What to work on
All that is needed is each line of the entries holding the word "random", copied as it stands.
#####
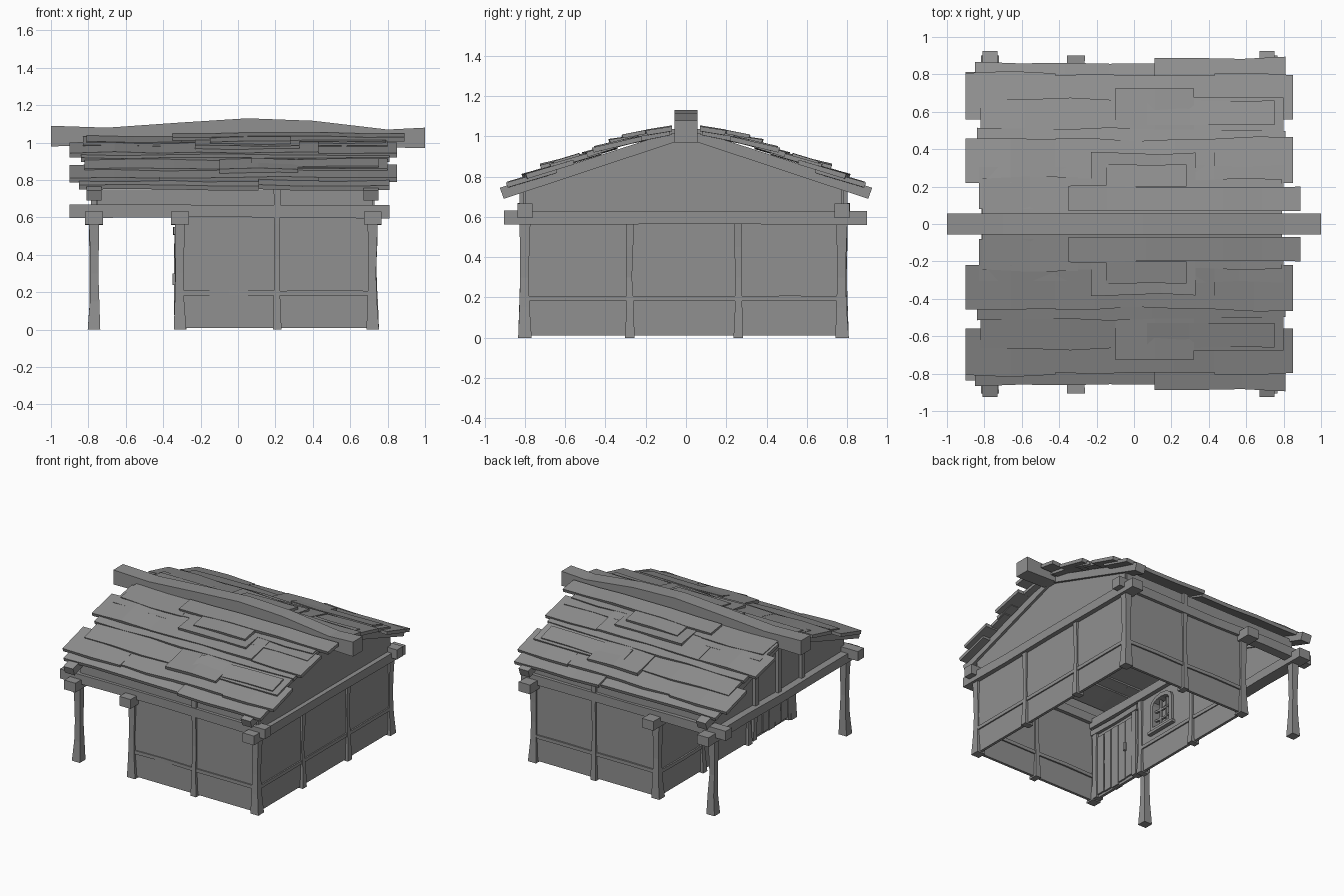
import bpy
import bmesh
import math
import random
from mathutils import Vector

random.seed(4)
cube = bpy.data.objects.get("Cube")
if cube:
    bpy.data.objects.remove(cube, do_unlink=True)

GREY = (0.28, 0.28, 0.28, 1)
mat = bpy.data.materials.new("weathered_grey")
mat.use_nodes = True
mat.diffuse_color = GREY
mat.node_tree.nodes["Principled BSDF"].inputs["Base Color"].default_value = GREY


def loft(name, rings, closed=False):
    """Join a row of equal rings of points into one solid."""
    bm = bmesh.new()
    loops = [[bm.verts.new(p) for p in ring] for ring in rings]
    n = len(loops[0])
    pairs = list(zip(loops, loops[1:]))
    if closed:
        pairs.append((loops[-1], loops[0]))
    else:
        bm.faces.new(loops[0])
        bm.faces.new(loops[-1])
    for a, b in pairs:
        for i in range(n):
            j = (i + 1) % n
            bm.faces.new((a[i], a[j], b[j], b[i]))
    bmesh.ops.recalc_face_normals(bm, faces=bm.faces)
    mesh = bpy.data.meshes.new(name)
    bm.to_mesh(mesh)
    bm.free()
    mesh.materials.append(mat)
    obj = bpy.data.objects.new(name, mesh)
    bpy.context.collection.objects.link(obj)
    return obj


def prism(name, outline, x0, x1):
    """Extrude a (y, z) outline along x."""
    return loft(name, [[(x, y, z) for y, z in outline] for x in (x0, x1)])


def box(name, x0, x1, y0, y1, z0, z1):
    return prism(name, [(y0, z0), (y1, z0), (y1, z1), (y0, z1)], x0, x1)


def timber(name, start, end, a, b, sizes=(1, 1, 1), wobble=0.004):
    """Hand-hewn beam: half sizes a, b across, scaled at even steps along."""
    start, end = Vector(start), Vector(end)
    axis = max(range(3), key=lambda i: abs(end[i] - start[i]))
    u, v = [Vector([float(i == k) for i in range(3)]) for k in range(3) if k != axis]
    rings = []
    last = len(sizes) - 1
    for i, s in enumerate(sizes):
        c = start.lerp(end, i / last)
        if 0 < i < last:
            c += (u + v) * random.uniform(-wobble, wobble)
        rings.append([c + u * a * s * p + v * b * s * q
                      for p, q in ((-1, -1), (1, -1), (1, 1), (-1, 1))])
    return loft(name, rings)


FRONT, BACK = -0.8, 0.775
LEFT, INNER, PORCH = 0.72, -0.31, -0.77
STUDS_Y = (-0.28, 0.26)
FLARE = (1.2, 0.9, 0.75, 0.85, 1)

# Corner and porch posts
for y in (FRONT, BACK):
    for x in (LEFT, INNER, PORCH):
        timber("corner_post", (x, y, 0), (x, y, 0.6), 0.028, 0.028, FLARE)
    timber("wall_stud", (0.21, y, 0), (0.21, y, 0.75), 0.019, 0.028, FLARE)
for x in (LEFT, INNER):
    for y in STUDS_Y:
        timber("wall_stud", (x, y, 0), (x, y, 0.6), 0.028, 0.02, FLARE)

# Wall panels and their rails
for y in (FRONT, BACK):
    box("long_wall", INNER, LEFT, y - 0.01, y + 0.01, 0.01, 0.62)
    box("eave_panel", -0.75, LEFT, y - 0.01, y + 0.01, 0.62, 0.75)
    for x0, x1 in ((INNER, 0.21), (0.21, LEFT)):
        timber("wall_rail", (x0, y, 0.195), (x1, y, 0.195), 0.02, 0.013)
box("end_wall", LEFT - 0.01, LEFT + 0.01, FRONT, BACK, 0.01, 0.62)
spans = [FRONT, *STUDS_Y, BACK]
for x in (LEFT, INNER):
    for i, (y0, y1) in enumerate(zip(spans, spans[1:])):
        if x == LEFT or i > 0:
            timber("wall_rail", (x, y0, 0.195), (x, y1, 0.195), 0.02, 0.013)

# Porch wall, left open at the window
WIN_Y, WIN_W, WIN_Z, WIN_SPRING = -0.05, 0.085, 0.29, 0.46
for y0, y1, z0, z1 in ((FRONT, WIN_Y - WIN_W, 0.01, 0.62), (WIN_Y + WIN_W, BACK, 0.01, 0.62),
                       (WIN_Y - WIN_W, WIN_Y + WIN_W, 0.01, WIN_Z),
                       (WIN_Y - WIN_W, WIN_Y + WIN_W, 0.5, 0.62)):
    box("porch_wall", INNER - 0.01, INNER + 0.01, y0, y1, z0, z1)


def arch(grow):
    """Window outline with a shallow arched head."""
    w = WIN_W + grow
    pts = [(WIN_Y - w, WIN_Z - grow), (WIN_Y + w, WIN_Z - grow)]
    for i in range(7):
        t = math.pi * i / 6
        pts.append((WIN_Y + w * math.cos(t), WIN_SPRING + (0.04 + grow) * math.sin(t)))
    return pts


rings = [[(INNER + dx, y, z) for y, z in arch(g)]
         for dx, g in ((-0.03, 0), (-0.03, 0.03), (0.03, 0.03), (0.03, 0))]
loft("window_frame", rings, closed=True)
for dy in (-0.03, 0.03):
    timber("window_bar", (INNER, WIN_Y + dy, WIN_Z), (INNER, WIN_Y + dy, 0.49), 0.008, 0.007)
for z in (0.35, 0.42):
    timber("window_crossbar", (INNER, WIN_Y - WIN_W, z), (INNER, WIN_Y + WIN_W, z), 0.008, 0.007)
box("window_sill", INNER - 0.04, INNER + 0.04, WIN_Y - 0.13, WIN_Y + 0.13, 0.245, 0.265)

# Plank door with frame
for i in range(5):
    y = -0.7 + i * 0.075
    timber("door_plank", (INNER, y, random.uniform(0.01, 0.04)),
           (INNER, y, random.uniform(0.47, 0.5)), 0.022, 0.034)
for y in (-0.755, -0.34):
    timber("door_jamb", (INNER, y, 0.01), (INNER, y, 0.53), 0.03, 0.02)
timber("door_lintel", (INNER, -0.79, 0.53), (INNER, -0.3, 0.53), 0.035, 0.02)
for dx in (-0.03, 0.03):
    box("door_handle", INNER + dx - 0.01, INNER + dx + 0.01, -0.44, -0.42, 0.24, 0.3)

# Tie beams across and wall plates along
for x in (LEFT, INNER, PORCH):
    timber("tie_beam", (x, -0.905, 0.597), (x, 0.9, 0.595), 0.047, 0.035, (1, 0.95, 0.9, 0.95, 1))
for y in (FRONT, BACK):
    timber("wall_plate", (-0.9, y, 0.632), (0.81, y, 0.63), 0.037, 0.036, (1, 0.95, 0.9, 0.95, 1))

# Gables, their studs and the rafters
GABLE = [(FRONT, 0.6), (BACK, 0.6), (BACK, 0.76), (0, 1.03), (FRONT, 0.76)]
for x in (LEFT, -0.75):
    prism("gable_panel", GABLE, x - 0.01, x + 0.01)
for y in (0, -0.28, 0.27):
    box("gable_stud", -0.785, -0.735, y - 0.02, y + 0.02, 0.62, 0.99 - 0.3 * abs(y))
for side in (-1, 1):
    for x in (LEFT - 0.01, PORCH):
        prism("rafter", [(0, 1.045), (side * 0.925, 0.745), (side * 0.905, 0.69), (0, 0.99)],
              x - 0.04, x + 0.04)

# Roof boards: x range, upper y and z, lower y and z of the top face
COURSES = [
    ((-0.85, 0.11, 0.86), (0.11, 0.81, 0.89), 0.64, 0.845, 0.772),
    ((-0.9, -0.42, 0.81), (-0.42, 0.43, 0.8), (0.43, 0.85, 0.8), 0.56, 0.885, 0.815),
    ((-0.82, -0.1, 0.67), (-0.1, 0.32, 0.73), (0.32, 0.8, 0.67), 0.42, 0.935, 0.862),
    ((-0.84, 0.1, 0.51), (0.1, 0.81, 0.5), 0.34, 0.965, 0.918),
    ((-0.9, -0.42, 0.45), (-0.42, 0.43, 0.45), (0.43, 0.85, 0.46), 0.22, 1.005, 0.948),
    ((-0.83, -0.23, 0.3), (-0.23, 0.33, 0.38), (0.33, 0.8, 0.31), 0.08, 1.03, 0.985),
    ((-0.81, -0.3, 0.25), (-0.3, 0.79, 0.24), 0.0, 1.045, 1.005),
    ((-0.35, 0.89, 0.2), 0.07, 1.052, 1.032),
    ((0.07, 0.75, 0.66), 0.53, 0.915, 0.875),
    ((-0.15, 0.28, 0.32), 0.2, 1.03, 1.007),
]


def roof_board(x0, x1, y_up, z_up, y_low, z_low):
    steps = max(2, round((x1 - x0) / 0.22))
    thick = 0.024
    rows = []
    for i in range(steps + 1):
        x = x0 + (x1 - x0) * i / steps
        dy = random.uniform(-0.008, 0.008)
        dz = random.uniform(-0.005, 0.004)
        rows.append((x, y_low + dy, dz))
    for side in (-1, 1):
        loft("roof_board", [[(x, side * y_up, z_up + dz), (x, side * yl, z_low + dz),
                             (x, side * (yl - 0.008), z_low + dz - thick),
                             (x, side * y_up, z_up + dz - thick)] for x, yl, dz in rows])


for *boards, y_up, z_up, z_low in COURSES:
    for x0, x1, y_low in boards:
        roof_board(x0, x1, y_up, z_up, y_low, z_low)

# Bowed ridge beam
RIDGE = [(-1, 0.98, 1.09), (-0.7, 0.985, 1.08), (-0.3, 1.0, 1.108), (0.05, 1.01, 1.13),
         (0.4, 1.0, 1.117), (0.8, 0.975, 1.07), (1, 0.97, 1.08)]
loft("ridge_beam", [[(x, -0.057, lo), (x, 0.057, lo), (x, 0.057, hi), (x, -0.057, hi)]
                    for x, lo, hi in RIDGE])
#####
Expected output
import random
random.seed(4)
            c += (u + v) * random.uniform(-wobble, wobble)
    timber("door_plank", (INNER, y, random.uniform(0.01, 0.04)),
           (INNER, y, random.uniform(0.47, 0.5)), 0.022, 0.034)
        dy = random.uniform(-0.008, 0.008)
        dz = random.uniform(-0.005, 0.004)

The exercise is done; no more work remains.